▸ Work item: I need the records below retyped exactly.

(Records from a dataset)
=== Section Start ===

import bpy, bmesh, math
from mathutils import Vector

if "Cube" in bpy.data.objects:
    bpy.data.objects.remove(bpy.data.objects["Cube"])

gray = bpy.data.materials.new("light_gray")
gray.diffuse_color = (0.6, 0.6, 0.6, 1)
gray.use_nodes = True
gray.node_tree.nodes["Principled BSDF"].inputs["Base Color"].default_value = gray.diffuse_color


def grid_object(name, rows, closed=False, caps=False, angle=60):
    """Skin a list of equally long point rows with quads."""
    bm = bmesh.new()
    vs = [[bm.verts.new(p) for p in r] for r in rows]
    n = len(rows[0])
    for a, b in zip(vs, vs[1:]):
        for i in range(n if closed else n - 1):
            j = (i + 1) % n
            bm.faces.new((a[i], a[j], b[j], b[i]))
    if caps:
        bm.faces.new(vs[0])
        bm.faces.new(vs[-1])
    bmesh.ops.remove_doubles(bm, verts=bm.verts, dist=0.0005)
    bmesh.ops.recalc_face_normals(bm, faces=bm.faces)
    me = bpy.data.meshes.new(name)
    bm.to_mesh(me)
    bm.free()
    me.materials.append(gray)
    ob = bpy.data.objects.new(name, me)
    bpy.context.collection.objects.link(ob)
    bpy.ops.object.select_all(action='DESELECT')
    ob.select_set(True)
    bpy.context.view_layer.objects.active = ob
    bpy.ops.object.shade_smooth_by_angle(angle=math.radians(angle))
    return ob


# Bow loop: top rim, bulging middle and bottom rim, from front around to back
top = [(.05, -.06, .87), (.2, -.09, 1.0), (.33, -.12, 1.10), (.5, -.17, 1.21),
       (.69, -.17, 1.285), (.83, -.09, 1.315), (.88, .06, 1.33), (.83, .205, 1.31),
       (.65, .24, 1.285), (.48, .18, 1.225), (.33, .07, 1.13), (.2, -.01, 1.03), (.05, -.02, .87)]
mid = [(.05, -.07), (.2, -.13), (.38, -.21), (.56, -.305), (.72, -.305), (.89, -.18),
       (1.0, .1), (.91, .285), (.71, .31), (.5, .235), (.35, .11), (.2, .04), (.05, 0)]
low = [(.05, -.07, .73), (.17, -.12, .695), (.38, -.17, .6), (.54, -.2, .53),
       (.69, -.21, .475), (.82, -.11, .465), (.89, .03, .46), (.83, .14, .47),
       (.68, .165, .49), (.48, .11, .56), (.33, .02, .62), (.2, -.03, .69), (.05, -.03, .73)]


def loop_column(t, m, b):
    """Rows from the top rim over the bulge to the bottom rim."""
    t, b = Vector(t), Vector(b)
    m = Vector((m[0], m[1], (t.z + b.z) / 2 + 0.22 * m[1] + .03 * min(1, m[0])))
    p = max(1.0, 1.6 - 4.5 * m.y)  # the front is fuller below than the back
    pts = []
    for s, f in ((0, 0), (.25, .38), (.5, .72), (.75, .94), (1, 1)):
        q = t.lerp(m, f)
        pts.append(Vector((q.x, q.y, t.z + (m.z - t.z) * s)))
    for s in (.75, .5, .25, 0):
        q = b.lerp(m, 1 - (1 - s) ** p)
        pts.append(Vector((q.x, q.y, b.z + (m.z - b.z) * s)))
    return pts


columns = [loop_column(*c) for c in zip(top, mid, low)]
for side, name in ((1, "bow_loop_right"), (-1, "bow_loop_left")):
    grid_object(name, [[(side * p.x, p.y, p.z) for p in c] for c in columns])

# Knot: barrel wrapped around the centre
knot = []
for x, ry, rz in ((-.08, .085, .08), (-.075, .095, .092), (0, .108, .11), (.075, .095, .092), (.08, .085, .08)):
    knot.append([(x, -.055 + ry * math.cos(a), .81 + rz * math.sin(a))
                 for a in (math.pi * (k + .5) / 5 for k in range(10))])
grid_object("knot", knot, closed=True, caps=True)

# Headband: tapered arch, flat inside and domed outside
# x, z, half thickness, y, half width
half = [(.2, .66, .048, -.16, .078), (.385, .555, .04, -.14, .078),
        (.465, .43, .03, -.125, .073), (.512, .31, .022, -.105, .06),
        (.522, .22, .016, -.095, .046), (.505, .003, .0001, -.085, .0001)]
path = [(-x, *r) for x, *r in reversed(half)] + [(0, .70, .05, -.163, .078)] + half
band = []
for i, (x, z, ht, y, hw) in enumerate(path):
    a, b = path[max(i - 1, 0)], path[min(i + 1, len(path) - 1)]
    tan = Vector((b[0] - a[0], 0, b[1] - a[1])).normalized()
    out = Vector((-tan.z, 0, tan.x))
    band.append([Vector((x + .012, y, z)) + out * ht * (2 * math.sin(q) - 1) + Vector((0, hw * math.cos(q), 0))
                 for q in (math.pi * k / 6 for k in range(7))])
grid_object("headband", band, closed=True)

=== Section End ===

▸ Task output:
import bpy, bmesh, math
from mathutils import Vector

if "Cube" in bpy.data.objects:
    bpy.data.objects.remove(bpy.data.objects["Cube"])

gray = bpy.data.materials.new("light_gray")
gray.diffuse_color = (0.6, 0.6, 0.6, 1)
gray.use_nodes = True
gray.node_tree.nodes["Principled BSDF"].inputs["Base Color"].default_value = gray.diffuse_color


def grid_object(name, rows, closed=False, caps=False, angle=60):
    """Skin a list of equally long point rows with quads."""
    bm = bmesh.new()
    vs = [[bm.verts.new(p) for p in r] for r in rows]
    n = len(rows[0])
    for a, b in zip(vs, vs[1:]):
        for i in range(n if closed else n - 1):
            j = (i + 1) % n
            bm.faces.new((a[i], a[j], b[j], b[i]))
    if caps:
        bm.faces.new(vs[0])
        bm.faces.new(vs[-1])
    bmesh.ops.remove_doubles(bm, verts=bm.verts, dist=0.0005)
    bmesh.ops.recalc_face_normals(bm, faces=bm.faces)
    me = bpy.data.meshes.new(name)
    bm.to_mesh(me)
    bm.free()
    me.materials.append(gray)
    ob = bpy.data.objects.new(name, me)
    bpy.context.collection.objects.link(ob)
    bpy.ops.object.select_all(action='DESELECT')
    ob.select_set(True)
    bpy.context.view_layer.objects.active = ob
    bpy.ops.object.shade_smooth_by_angle(angle=math.radians(angle))
    return ob


# Bow loop: top rim, bulging middle and bottom rim, from front around to back
top = [(.05, -.06, .87), (.2, -.09, 1.0), (.33, -.12, 1.10), (.5, -.17, 1.21),
       (.69, -.17, 1.285), (.83, -.09, 1.315), (.88, .06, 1.33), (.83, .205, 1.31),
       (.65, .24, 1.285), (.48, .18, 1.225), (.33, .07, 1.13), (.2, -.01, 1.03), (.05, -.02, .87)]
mid = [(.05, -.07), (.2, -.13), (.38, -.21), (.56, -.305), (.72, -.305), (.89, -.18),
       (1.0, .1), (.91, .285), (.71, .31), (.5, .235), (.35, .11), (.2, .04), (.05, 0)]
low = [(.05, -.07, .73), (.17, -.12, .695), (.38, -.17, .6), (.54, -.2, .53),
       (.69, -.21, .475), (.82, -.11, .465), (.89, .03, .46), (.83, .14, .47),
       (.68, .165, .49), (.48, .11, .56), (.33, .02, .62), (.2, -.03, .69), (.05, -.03, .73)]


def loop_column(t, m, b):
    """Rows from the top rim over the bulge to the bottom rim."""
    t, b = Vector(t), Vector(b)
    m = Vector((m[0], m[1], (t.z + b.z) / 2 + 0.22 * m[1] + .03 * min(1, m[0])))
    p = max(1.0, 1.6 - 4.5 * m.y)  # the front is fuller below than the back
    pts = []
    for s, f in ((0, 0), (.25, .38), (.5, .72), (.75, .94), (1, 1)):
        q = t.lerp(m, f)
        pts.append(Vector((q.x, q.y, t.z + (m.z - t.z) * s)))
    for s in (.75, .5, .25, 0):
        q = b.lerp(m, 1 - (1 - s) ** p)
        pts.append(Vector((q.x, q.y, b.z + (m.z - b.z) * s)))
    return pts


columns = [loop_column(*c) for c in zip(top, mid, low)]
for side, name in ((1, "bow_loop_right"), (-1, "bow_loop_left")):
    grid_object(name, [[(side * p.x, p.y, p.z) for p in c] for c in columns])

# Knot: barrel wrapped around the centre
knot = []
for x, ry, rz in ((-.08, .085, .08), (-.075, .095, .092), (0, .108, .11), (.075, .095, .092), (.08, .085, .08)):
    knot.append([(x, -.055 + ry * math.cos(a), .81 + rz * math.sin(a))
                 for a in (math.pi * (k + .5) / 5 for k in range(10))])
grid_object("knot", knot, closed=True, caps=True)

# Headband: tapered arch, flat inside and domed outside
# x, z, half thickness, y, half width
half = [(.2, .66, .048, -.16, .078), (.385, .555, .04, -.14, .078),
        (.465, .43, .03, -.125, .073), (.512, .31, .022, -.105, .06),
        (.522, .22, .016, -.095, .046), (.505, .003, .0001, -.085, .0001)]
path = [(-x, *r) for x, *r in reversed(half)] + [(0, .70, .05, -.163, .078)] + half
band = []
for i, (x, z, ht, y, hw) in enumerate(path):
    a, b = path[max(i - 1, 0)], path[min(i + 1, len(path) - 1)]
    tan = Vector((b[0] - a[0], 0, b[1] - a[1])).normalized()
    out = Vector((-tan.z, 0, tan.x))
    band.append([Vector((x + .012, y, z)) + out * ht * (2 * math.sin(q) - 1) + Vector((0, hw * math.cos(q), 0))
                 for q in (math.pi * k / 6 for k in range(7))])
grid_object("headband", band, closed=True)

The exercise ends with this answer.